(Data extract)

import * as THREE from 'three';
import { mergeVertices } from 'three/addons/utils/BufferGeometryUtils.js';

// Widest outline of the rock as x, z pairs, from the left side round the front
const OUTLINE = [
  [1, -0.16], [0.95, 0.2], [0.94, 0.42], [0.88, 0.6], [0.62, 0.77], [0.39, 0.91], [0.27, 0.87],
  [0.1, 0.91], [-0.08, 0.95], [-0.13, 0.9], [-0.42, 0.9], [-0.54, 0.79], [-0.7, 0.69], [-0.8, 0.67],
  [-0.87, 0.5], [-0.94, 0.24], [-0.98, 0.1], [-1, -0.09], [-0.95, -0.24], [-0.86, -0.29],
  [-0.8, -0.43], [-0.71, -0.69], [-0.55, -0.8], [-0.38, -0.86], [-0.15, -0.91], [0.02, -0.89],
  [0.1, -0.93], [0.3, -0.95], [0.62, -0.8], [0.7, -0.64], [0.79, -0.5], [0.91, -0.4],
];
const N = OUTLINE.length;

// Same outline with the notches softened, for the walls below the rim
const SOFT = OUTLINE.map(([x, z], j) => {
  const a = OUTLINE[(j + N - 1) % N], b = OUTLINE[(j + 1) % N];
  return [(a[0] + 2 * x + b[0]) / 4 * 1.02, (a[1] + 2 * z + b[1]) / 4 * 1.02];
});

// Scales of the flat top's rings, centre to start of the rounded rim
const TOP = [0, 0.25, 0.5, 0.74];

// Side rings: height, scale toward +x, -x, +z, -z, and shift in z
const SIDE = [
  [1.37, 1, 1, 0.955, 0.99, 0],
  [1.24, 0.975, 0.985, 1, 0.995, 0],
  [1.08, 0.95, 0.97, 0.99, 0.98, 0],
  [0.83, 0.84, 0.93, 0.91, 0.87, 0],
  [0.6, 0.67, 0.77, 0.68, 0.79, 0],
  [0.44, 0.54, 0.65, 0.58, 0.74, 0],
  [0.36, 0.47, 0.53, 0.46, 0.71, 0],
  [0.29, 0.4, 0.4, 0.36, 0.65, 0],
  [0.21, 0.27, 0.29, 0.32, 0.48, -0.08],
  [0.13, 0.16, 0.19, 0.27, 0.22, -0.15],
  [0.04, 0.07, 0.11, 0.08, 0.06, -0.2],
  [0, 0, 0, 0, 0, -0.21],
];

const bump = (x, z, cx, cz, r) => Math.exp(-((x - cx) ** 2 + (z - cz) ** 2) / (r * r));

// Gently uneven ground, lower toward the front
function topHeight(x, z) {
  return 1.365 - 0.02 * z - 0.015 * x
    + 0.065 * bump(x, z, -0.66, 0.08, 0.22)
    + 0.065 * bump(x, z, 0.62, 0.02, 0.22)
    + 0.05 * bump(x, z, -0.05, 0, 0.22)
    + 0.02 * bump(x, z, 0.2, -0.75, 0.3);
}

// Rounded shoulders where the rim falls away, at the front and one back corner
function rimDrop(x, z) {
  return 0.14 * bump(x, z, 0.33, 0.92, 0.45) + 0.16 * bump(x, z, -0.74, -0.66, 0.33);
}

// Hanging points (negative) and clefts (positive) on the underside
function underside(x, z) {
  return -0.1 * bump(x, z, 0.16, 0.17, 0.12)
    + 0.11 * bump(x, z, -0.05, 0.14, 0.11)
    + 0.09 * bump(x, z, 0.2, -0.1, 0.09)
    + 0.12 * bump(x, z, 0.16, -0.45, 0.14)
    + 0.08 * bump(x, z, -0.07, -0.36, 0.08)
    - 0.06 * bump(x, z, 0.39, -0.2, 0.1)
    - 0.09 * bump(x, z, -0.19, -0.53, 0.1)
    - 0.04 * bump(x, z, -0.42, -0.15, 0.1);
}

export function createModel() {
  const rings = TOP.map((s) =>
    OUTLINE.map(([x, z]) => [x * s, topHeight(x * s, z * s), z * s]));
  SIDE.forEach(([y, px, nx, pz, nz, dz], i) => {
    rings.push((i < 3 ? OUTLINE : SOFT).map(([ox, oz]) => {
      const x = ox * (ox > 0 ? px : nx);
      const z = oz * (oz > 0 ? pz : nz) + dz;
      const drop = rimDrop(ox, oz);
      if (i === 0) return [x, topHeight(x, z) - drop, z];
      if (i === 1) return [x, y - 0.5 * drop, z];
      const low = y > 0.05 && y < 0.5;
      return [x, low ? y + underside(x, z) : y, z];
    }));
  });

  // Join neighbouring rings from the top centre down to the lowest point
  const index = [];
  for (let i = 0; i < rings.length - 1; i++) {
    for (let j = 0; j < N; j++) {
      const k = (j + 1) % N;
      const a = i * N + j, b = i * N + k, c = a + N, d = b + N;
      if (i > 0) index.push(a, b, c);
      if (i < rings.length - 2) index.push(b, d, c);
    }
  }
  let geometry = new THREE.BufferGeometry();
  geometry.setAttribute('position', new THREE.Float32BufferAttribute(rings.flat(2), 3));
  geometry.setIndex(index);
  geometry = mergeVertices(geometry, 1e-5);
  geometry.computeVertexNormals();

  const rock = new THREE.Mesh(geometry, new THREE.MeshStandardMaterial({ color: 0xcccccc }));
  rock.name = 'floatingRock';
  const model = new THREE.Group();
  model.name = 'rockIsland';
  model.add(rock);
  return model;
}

(End Data extract)

--- Directions for this task ---
The full set of records above must be reproduced exactly in the reply.

--- Solution below ---
import * as THREE from 'three';
import { mergeVertices } from 'three/addons/utils/BufferGeometryUtils.js';

// Widest outline of the rock as x, z pairs, from the left side round the front
const OUTLINE = [
  [1, -0.16], [0.95, 0.2], [0.94, 0.42], [0.88, 0.6], [0.62, 0.77], [0.39, 0.91], [0.27, 0.87],
  [0.1, 0.91], [-0.08, 0.95], [-0.13, 0.9], [-0.42, 0.9], [-0.54, 0.79], [-0.7, 0.69], [-0.8, 0.67],
  [-0.87, 0.5], [-0.94, 0.24], [-0.98, 0.1], [-1, -0.09], [-0.95, -0.24], [-0.86, -0.29],
  [-0.8, -0.43], [-0.71, -0.69], [-0.55, -0.8], [-0.38, -0.86], [-0.15, -0.91], [0.02, -0.89],
  [0.1, -0.93], [0.3, -0.95], [0.62, -0.8], [0.7, -0.64], [0.79, -0.5], [0.91, -0.4],
];
const N = OUTLINE.length;

// Same outline with the notches softened, for the walls below the rim
const SOFT = OUTLINE.map(([x, z], j) => {
  const a = OUTLINE[(j + N - 1) % N], b = OUTLINE[(j + 1) % N];
  return [(a[0] + 2 * x + b[0]) / 4 * 1.02, (a[1] + 2 * z + b[1]) / 4 * 1.02];
});

// Scales of the flat top's rings, centre to start of the rounded rim
const TOP = [0, 0.25, 0.5, 0.74];

// Side rings: height, scale toward +x, -x, +z, -z, and shift in z
const SIDE = [
  [1.37, 1, 1, 0.955, 0.99, 0],
  [1.24, 0.975, 0.985, 1, 0.995, 0],
  [1.08, 0.95, 0.97, 0.99, 0.98, 0],
  [0.83, 0.84, 0.93, 0.91, 0.87, 0],
  [0.6, 0.67, 0.77, 0.68, 0.79, 0],
  [0.44, 0.54, 0.65, 0.58, 0.74, 0],
  [0.36, 0.47, 0.53, 0.46, 0.71, 0],
  [0.29, 0.4, 0.4, 0.36, 0.65, 0],
  [0.21, 0.27, 0.29, 0.32, 0.48, -0.08],
  [0.13, 0.16, 0.19, 0.27, 0.22, -0.15],
  [0.04, 0.07, 0.11, 0.08, 0.06, -0.2],
  [0, 0, 0, 0, 0, -0.21],
];

const bump = (x, z, cx, cz, r) => Math.exp(-((x - cx) ** 2 + (z - cz) ** 2) / (r * r));

// Gently uneven ground, lower toward the front
function topHeight(x, z) {
  return 1.365 - 0.02 * z - 0.015 * x
    + 0.065 * bump(x, z, -0.66, 0.08, 0.22)
    + 0.065 * bump(x, z, 0.62, 0.02, 0.22)
    + 0.05 * bump(x, z, -0.05, 0, 0.22)
    + 0.02 * bump(x, z, 0.2, -0.75, 0.3);
}

// Rounded shoulders where the rim falls away, at the front and one back corner
function rimDrop(x, z) {
  return 0.14 * bump(x, z, 0.33, 0.92, 0.45) + 0.16 * bump(x, z, -0.74, -0.66, 0.33);
}

// Hanging points (negative) and clefts (positive) on the underside
function underside(x, z) {
  return -0.1 * bump(x, z, 0.16, 0.17, 0.12)
    + 0.11 * bump(x, z, -0.05, 0.14, 0.11)
    + 0.09 * bump(x, z, 0.2, -0.1, 0.09)
    + 0.12 * bump(x, z, 0.16, -0.45, 0.14)
    + 0.08 * bump(x, z, -0.07, -0.36, 0.08)
    - 0.06 * bump(x, z, 0.39, -0.2, 0.1)
    - 0.09 * bump(x, z, -0.19, -0.53, 0.1)
    - 0.04 * bump(x, z, -0.42, -0.15, 0.1);
}

export function createModel() {
  const rings = TOP.map((s) =>
    OUTLINE.map(([x, z]) => [x * s, topHeight(x * s, z * s), z * s]));
  SIDE.forEach(([y, px, nx, pz, nz, dz], i) => {
    rings.push((i < 3 ? OUTLINE : SOFT).map(([ox, oz]) => {
      const x = ox * (ox > 0 ? px : nx);
      const z = oz * (oz > 0 ? pz : nz) + dz;
      const drop = rimDrop(ox, oz);
      if (i === 0) return [x, topHeight(x, z) - drop, z];
      if (i === 1) return [x, y - 0.5 * drop, z];
      const low = y > 0.05 && y < 0.5;
      return [x, low ? y + underside(x, z) : y, z];
    }));
  });

  // Join neighbouring rings from the top centre down to the lowest point
  const index = [];
  for (let i = 0; i < rings.length - 1; i++) {
    for (let j = 0; j < N; j++) {
      const k = (j + 1) % N;
      const a = i * N + j, b = i * N + k, c = a + N, d = b + N;
      if (i > 0) index.push(a, b, c);
      if (i < rings.length - 2) index.push(b, d, c);
    }
  }
  let geometry = new THREE.BufferGeometry();
  geometry.setAttribute('position', new THREE.Float32BufferAttribute(rings.flat(2), 3));
  geometry.setIndex(index);
  geometry = mergeVertices(geometry, 1e-5);
  geometry.computeVertexNormals();

  const rock = new THREE.Mesh(geometry, new THREE.MeshStandardMaterial({ color: 0xcccccc }));
  rock.name = 'floatingRock';
  const model = new THREE.Group();
  model.name = 'rockIsland';
  model.add(rock);
  return model;
}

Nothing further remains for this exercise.